● Dataset excerpts
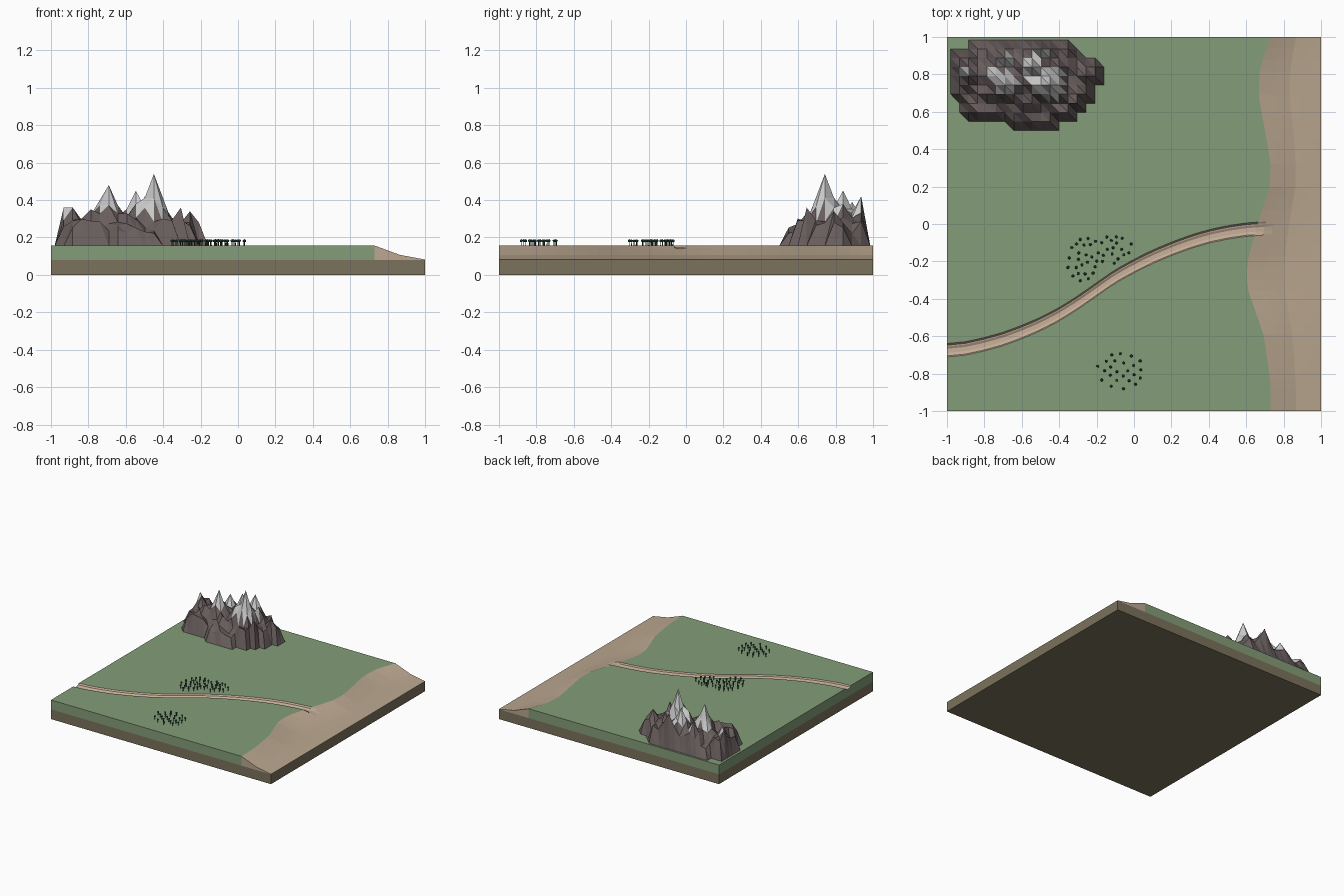
import bpy, bmesh, math, random
from mathutils import Vector

if "Cube" in bpy.data.objects:
    bpy.data.objects.remove(bpy.data.objects["Cube"])
random.seed(4)

TOP, SOIL_TOP = 0.157, 0.08


def material(name, rgb):
    m = bpy.data.materials.new(name)
    m.diffuse_color = (*rgb, 1)
    m.use_nodes = True
    m.node_tree.nodes["Principled BSDF"].inputs["Base Color"].default_value = m.diffuse_color
    return m


GRASS = material("grass", (0.23, 0.34, 0.19))
SAND = material("sand", (0.50, 0.39, 0.28))
BED = material("river_bed", (0.56, 0.42, 0.31))
SOIL = material("soil", (0.20, 0.17, 0.11))
ROCK = material("rock", (0.14, 0.11, 0.11))
SNOW = material("snow", (0.55, 0.55, 0.55))
LEAF = material("leaf", (0.02, 0.10, 0.06))
TRUNK = material("trunk", (0.06, 0.05, 0.04))


def finish(bm, name, mats):
    mesh = bpy.data.meshes.new(name)
    bm.to_mesh(mesh)
    bm.free()
    for m in mats:
        mesh.materials.append(m)
    ob = bpy.data.objects.new(name, mesh)
    bpy.context.collection.objects.link(ob)
    return ob


def interp(pts, x):
    if x <= pts[0][0]:
        return pts[0][1]
    for (a, u), (b, v) in zip(pts, pts[1:]):
        if x <= b:
            return u + (v - u) * (x - a) / (b - a)
    return pts[-1][1]


# soil slab
bm = bmesh.new()
bmesh.ops.create_cube(bm, size=1)
for v in bm.verts:
    v.co = (v.co.x * 2, v.co.y * 2, (v.co.z + 0.5) * SOIL_TOP)
finish(bm, "soil_slab", [SOIL])

# plan curves: river centre line, grass/sand border, beach slope, channel section
RIVER = [(-1, -.675), (-.9, -.665), (-.8, -.643), (-.7, -.615), (-.6, -.578), (-.5, -.535),
         (-.4, -.483), (-.3, -.42), (-.2, -.35), (-.1, -.28), (0, -.225), (.1, -.175),
         (.2, -.133), (.3, -.096), (.4, -.066), (.5, -.045), (.6, -.03), (.72, -.022)]
BORDER = [(-1, .73), (-.85, .73), (-.6, .695), (-.33, .603), (-.2, .605), (0, .66),
          (.2, .725), (.33, .73), (.5, .70), (.68, .667), (.83, .672), (1, .73)]
BEACH = [(0, TOP), (.5, .107), (1, .082)]
CHANNEL = [(-.036, TOP), (-.030, .146), (-.015, .141), (.008, .140), (.020, .146), (.027, .147), (.036, TOP)]

# terrain: one grid of grass, river channel and beach, with side walls
N = 16
rows = [("s", i / N) for i in range(N)] + [("c", c) for c in CHANNEL] + [("n", (i + 1) / N) for i in range(N)]


def row_y(row, x):
    c = interp(RIVER, x)
    kind, f = row
    if kind == "s":
        return -1 + f * (c + CHANNEL[0][0] + 1)
    if kind == "n":
        e = c + CHANNEL[-1][0]
        return e + f * (1 - e)
    return c + f[0]


NG, NS = 34, 8
bm = bmesh.new()
grid = []
for row in rows:
    edge = interp(BORDER, row_y(row, .7))
    depth = row[1][1] if row[0] == "c" else TOP
    line = []
    for i in range(NG + NS + 1):
        if i <= NG:
            x, z = -1 + (edge + 1) * i / NG, depth
        else:
            s = (i - NG) / NS
            x, z = edge + (1 - edge) * s, min(depth, interp(BEACH, s))
        line.append(bm.verts.new((x, row_y(row, x), z)))
    grid.append(line)
for j in range(len(rows) - 1):
    river = rows[j][0] == "c" and rows[j + 1][0] == "c"
    for i in range(NG + NS):
        f = bm.faces.new((grid[j][i], grid[j][i + 1], grid[j + 1][i + 1], grid[j + 1][i]))
        f.material_index = 1 if i >= NG else (2 if river else 0)
low = {}
for e in [e for e in bm.edges if e.is_boundary]:
    f = e.link_faces[0]
    for l in f.loops:
        if l.edge == e:
            a, b = l.vert, l.link_loop_next.vert
    for v in (a, b):
        if v not in low:
            low[v] = bm.verts.new((v.co.x, v.co.y, SOIL_TOP))
    w = bm.faces.new((b, a, low[a], low[b]))
    w.material_index = 1 if f.material_index == 1 else 0
finish(bm, "terrain", [GRASS, SAND, BED])

# mountain: coarse triangulated height field with snowy peaks
SPAN = {1: (7, 11), 2: (2, 13), 3: (2, 14), 4: (1, 15), 5: (1, 15), 6: (1, 16), 7: (1, 16), 8: (1, 14), 9: (3, 13)}
PEAKS = [(11, 5, .54), (6, 5, .48), (9, 7, .45), (10, 9, .42), (1, 7, .36), (2, 6, .36), (4, 4, .35),
         (14, 3, .36), (15, 6, .34), (12, 7, .38), (8, 3, .33), (6, 8, .39), (5, 6, .40), (9, 5, .38)]
bm = bmesh.new()
pt = {}
for j in range(11):
    for i in range(18):
        z = TOP
        if j in SPAN and SPAN[j][0] <= i <= SPAN[j][1]:
            z = TOP + random.uniform(.06, .15)
            for px, py, pz in PEAKS:
                d = math.hypot(i - px, j - py)
                z = max(z, TOP + (pz - TOP) * (1 - d / 3))
        pt[i, j] = bm.verts.new((-.98 + .0482 * i, .5 + .0485 * j, z))
for j in range(10):
    for i in range(17):
        ll, lr, ur, ul = pt[i, j], pt[i + 1, j], pt[i + 1, j + 1], pt[i, j + 1]
        for tri in ((ll, lr, ul), (lr, ur, ul)):
            if max(v.co.z for v in tri) > TOP + .001:
                f = bm.faces.new(tri)
                f.material_index = int(sum(v.co.z for v in tri) / 3 > .335)
bmesh.ops.delete(bm, geom=[v for v in bm.verts if not v.link_faces], context='VERTS')
finish(bm, "mountain", [ROCK, SNOW])


# groves: thin trunks with small faceted crowns
def grove(name, spots):
    bm = bmesh.new()
    for x, y in spots:
        t = bmesh.ops.create_cone(bm, cap_ends=True, segments=5, radius1=.0025, radius2=.002, depth=.024)
        bmesh.ops.translate(bm, verts=t["verts"], vec=(x, y, TOP + .012))
        c = bmesh.ops.create_icosphere(bm, subdivisions=1, radius=.009)
        for v in c["verts"]:
            v.co = Vector((x, y, .182)) + v.co * random.uniform(.85, 1.05)
            for f in v.link_faces:
                f.material_index = 1
    finish(bm, name, [TRUNK, LEAF])


def scatter(count, blobs, gap):
    out = []
    for _ in range(6000):
        cx, cy, rx, ry = random.choice(blobs)
        a, r = random.uniform(0, 2 * math.pi), math.sqrt(random.random())
        p = (cx + rx * r * math.cos(a), cy + ry * r * math.sin(a))
        if abs(p[1] - interp(RIVER, p[0])) > .07 and all(math.dist(p, q) > gap for q in out):
            out.append(p)
        if len(out) == count:
            break
    return out


grove("north_grove", scatter(42, [(-.27, -.19, .09, .12), (-.13, -.14, .13, .075)], .03))
grove("south_grove", scatter(24, [(-.07, -.79, .13, .10)], .036))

● Your objective
Which lines contain "blobs"? Copy each of them from the listing.

● Response
def scatter(count, blobs, gap):
        cx, cy, rx, ry = random.choice(blobs)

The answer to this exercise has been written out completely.